  • Mountable engines: Engines can now have their own routing and helper scope. They can also take advantage of the asset pipeline (more documentation on this soon). Read the story behind mountable engines (even if the asset stuff is now out of date).
  • Identity Map: It’s not enabled by default because of some important caveats that are still to be ironed out, but if you can deal with those, it’s a great way to cut down on the number of queries your app will trigger. Faster is better!
  • Prepared statements: Active Record now uses cached prepared statements, which is a big boost for PostgreSQL in all cases and a boost for MySQL on complex statements.
  • Rack::Cache on by default: This makes it possible to use HTTP caching with conditional get as a replacement for page caching (which we’ll soon factor into a plugin and remove from core).
  • Turn test-output on Ruby 1.9: Much nicer test output courtesy of the Turn gem. It’s on with new applications by default on Ruby 1.9.
  • Force SSL: It’s now easier than ever to keep your app safe with force_ssl. Either per-app or per-controller.
  • Role-based mass-assignment protection: attr_protected now accepts roles, so it’s easier do deal with admin/non-admin splits and more.
  • has_secure_password: Dead-simple BCrypt-based passwords. Now there’s no excuse not to roll your own authentication scheme.
  • Custom serializers: Serialize objects with JSON or whatever else you’d like.

You can also check out the an even longer changelog and get a video overview from Railscast.

If you’re starting a new application, it’s strongly recommended that you do so using Ruby 1.9.2. Rails will continue to support 1.8.x until Rails 4.0, but it’s considered the legacy option.
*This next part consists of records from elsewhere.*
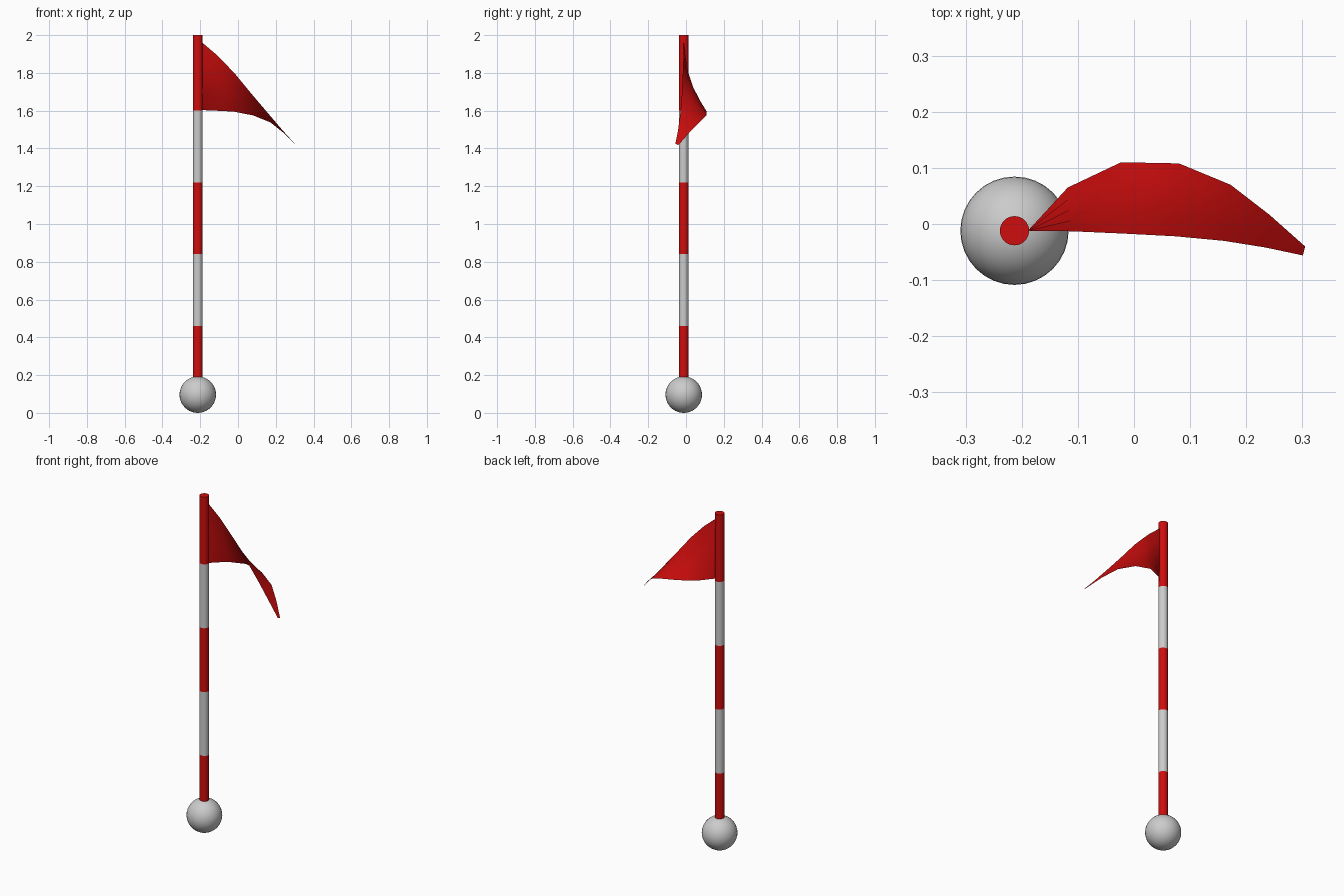
import bpy, bmesh, math

if "Cube" in bpy.data.objects:
    bpy.data.objects.remove(bpy.data.objects["Cube"])

PX, PY, PR = -0.213, -0.012, 0.026   # pole axis and radius

red = bpy.data.materials.new("red")
red.diffuse_color = (0.62, 0.004, 0.004, 1)
red.use_nodes = True
red.node_tree.nodes["Principled BSDF"].inputs["Base Color"].default_value = red.diffuse_color


def finish(name, bm, mat=None, angle=40):
    me = bpy.data.meshes.new(name)
    bm.to_mesh(me)
    bm.free()
    ob = bpy.data.objects.new(name, me)
    bpy.context.collection.objects.link(ob)
    if mat:
        me.materials.append(mat)
    bpy.ops.object.select_all(action='DESELECT')
    ob.select_set(True)
    bpy.context.view_layer.objects.active = ob
    bpy.ops.object.shade_smooth_by_angle(angle=math.radians(angle))
    return ob


# Ball foot
bm = bmesh.new()
bmesh.ops.create_uvsphere(bm, u_segments=32, v_segments=20, radius=0.0965)
bmesh.ops.translate(bm, verts=bm.verts, vec=(PX, PY, 0.0965))
finish("ball_foot", bm)

# Striped pole: open tube bands, only the outer ends capped
levels = [0.10, 0.46, 0.84, 1.22, 1.60, 2.0]
for i, (z0, z1) in enumerate(zip(levels, levels[1:])):
    bm = bmesh.new()
    rings = [[bm.verts.new((PX + PR * math.cos(a), PY + PR * math.sin(a), z))
              for a in (math.tau * k / 32 for k in range(32))] for z in (z0, z1)]
    for k in range(32):
        n = (k + 1) % 32
        bm.faces.new((rings[0][k], rings[0][n], rings[1][n], rings[1][k]))
    if i == 0:
        bm.faces.new(rings[0][::-1])
    if i == len(levels) - 2:
        bm.faces.new(rings[1])
    finish(f"pole_band_{i + 1}", bm, red if i % 2 == 0 else None)

# Billowing pennant: straight columns lofted between its top and bottom edges
top_edge = [(-0.189, -0.012, 1.96), (-0.11, -0.013, 1.893), (-0.02, -0.017, 1.80),
            (0.075, -0.022, 1.685), (0.16, -0.03, 1.585), (0.235, -0.042, 1.497),
            (0.301, -0.056, 1.424)]
low_edge = [(-0.189, -0.012, 1.603), (-0.118, 0.065, 1.60), (-0.023, 0.11, 1.595),
            (0.08, 0.108, 1.575), (0.172, 0.07, 1.538), (0.242, 0.016, 1.482),
            (0.305, -0.04, 1.418)]
ROWS = 4
bm = bmesh.new()
cols = [[bm.verts.new([p + (q - p) * r / ROWS for p, q in zip(t, l)])
         for r in range(ROWS + 1)] for t, l in zip(top_edge, low_edge)]
for a, b in zip(cols, cols[1:]):
    for r in range(ROWS):
        bm.faces.new((a[r], a[r + 1], b[r + 1], b[r]))
finish("pennant", bm, red, 60)
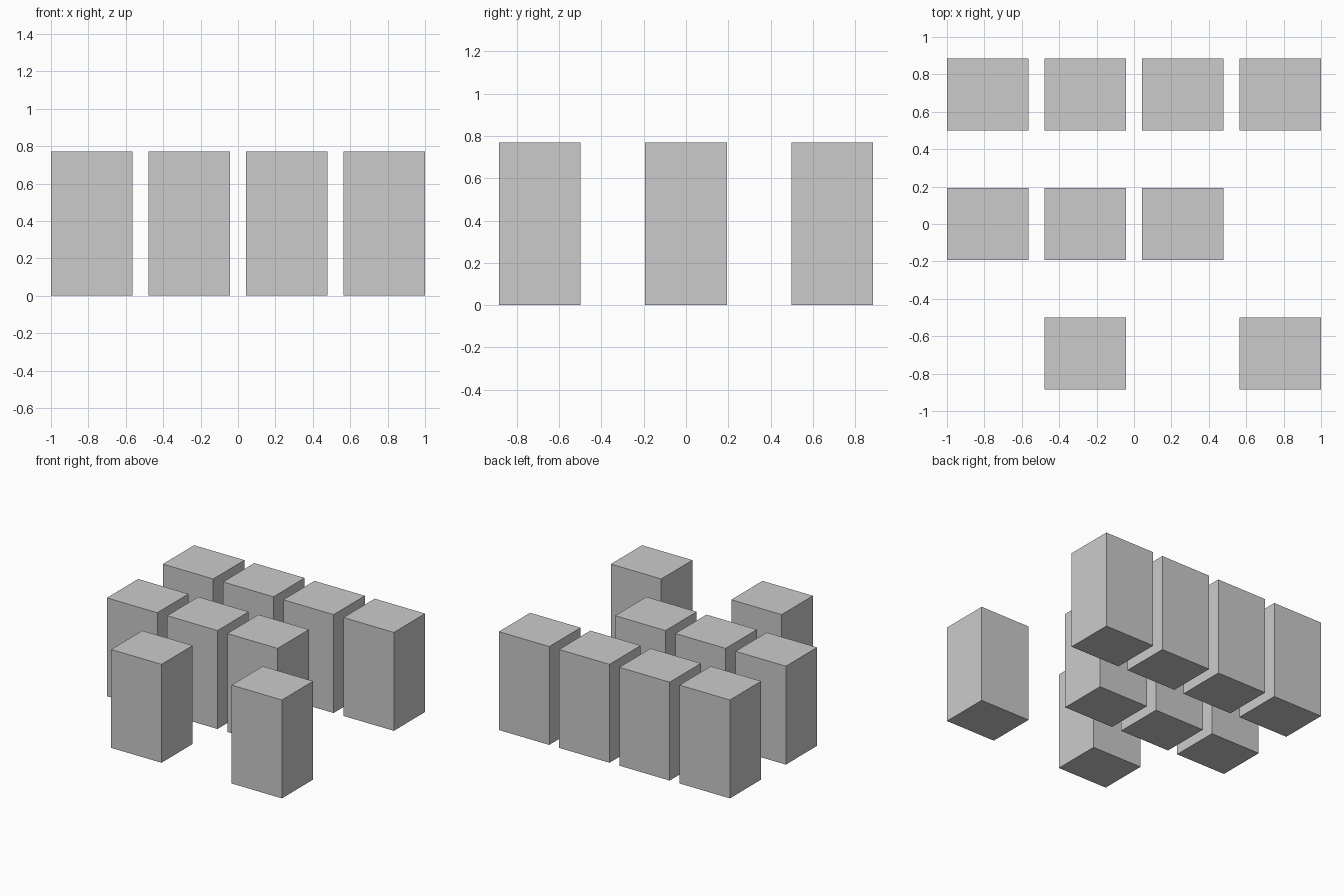
import bpy

if "Cube" in bpy.data.objects:
    bpy.data.objects.remove(bpy.data.objects["Cube"])

WIDTH, DEPTH, HEIGHT = 0.436, 0.386, 0.77
PITCH_X, PITCH_Y = 0.5213, 0.692

# Occupied columns (left to right) in each row, front to back
ROWS = {
    "front": (1, 3),
    "middle": (0, 1, 2),
    "back": (0, 1, 2, 3),
}


def add_block(name, x, y):
    """Upright rectangular block standing on z = 0."""
    bpy.ops.mesh.primitive_cube_add(size=1, location=(x, y, HEIGHT / 2))
    block = bpy.context.object
    block.name = name
    block.scale = (WIDTH, DEPTH, HEIGHT)
    bpy.ops.object.transform_apply(location=False, rotation=False, scale=True)


# Grid of separate blocks with gaps
for row, (row_name, columns) in enumerate(ROWS.items()):
    for col in columns:
        add_block(f"{row_name}_block_{col + 1}",
                  (col - 1.5) * PITCH_X, (row - 1) * PITCH_Y)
Ruby 1.9.x is where the action is. Get on board and enjoy the massive speed boost.

You can install the Rails 3.1: Release Candidate with gem install rails --pre. Enjoy and report any release candidate issues on Github. We expect to release the final version in a couple of weeks if all goes well.

Rails 3.1 beta 1 released

We’ve taken our first release step towards the final version of Rails 3.1 today with the unveiling of beta 1. This is a release mostly for people who’ve already been following along with the development of Rails 3.1 and want to try a version that’s close to feature complete.

We do not yet have all the documentation ready, so it’s still a bit of a detective job to figure out how it all fits together. Thus, this is not a general release and I wont hold it against you if you’re holding out for a release candidate (coming in the next few weeks).

The tag is 3.1.0.beta1 and you can install using gem install rails --pre. Enjoy!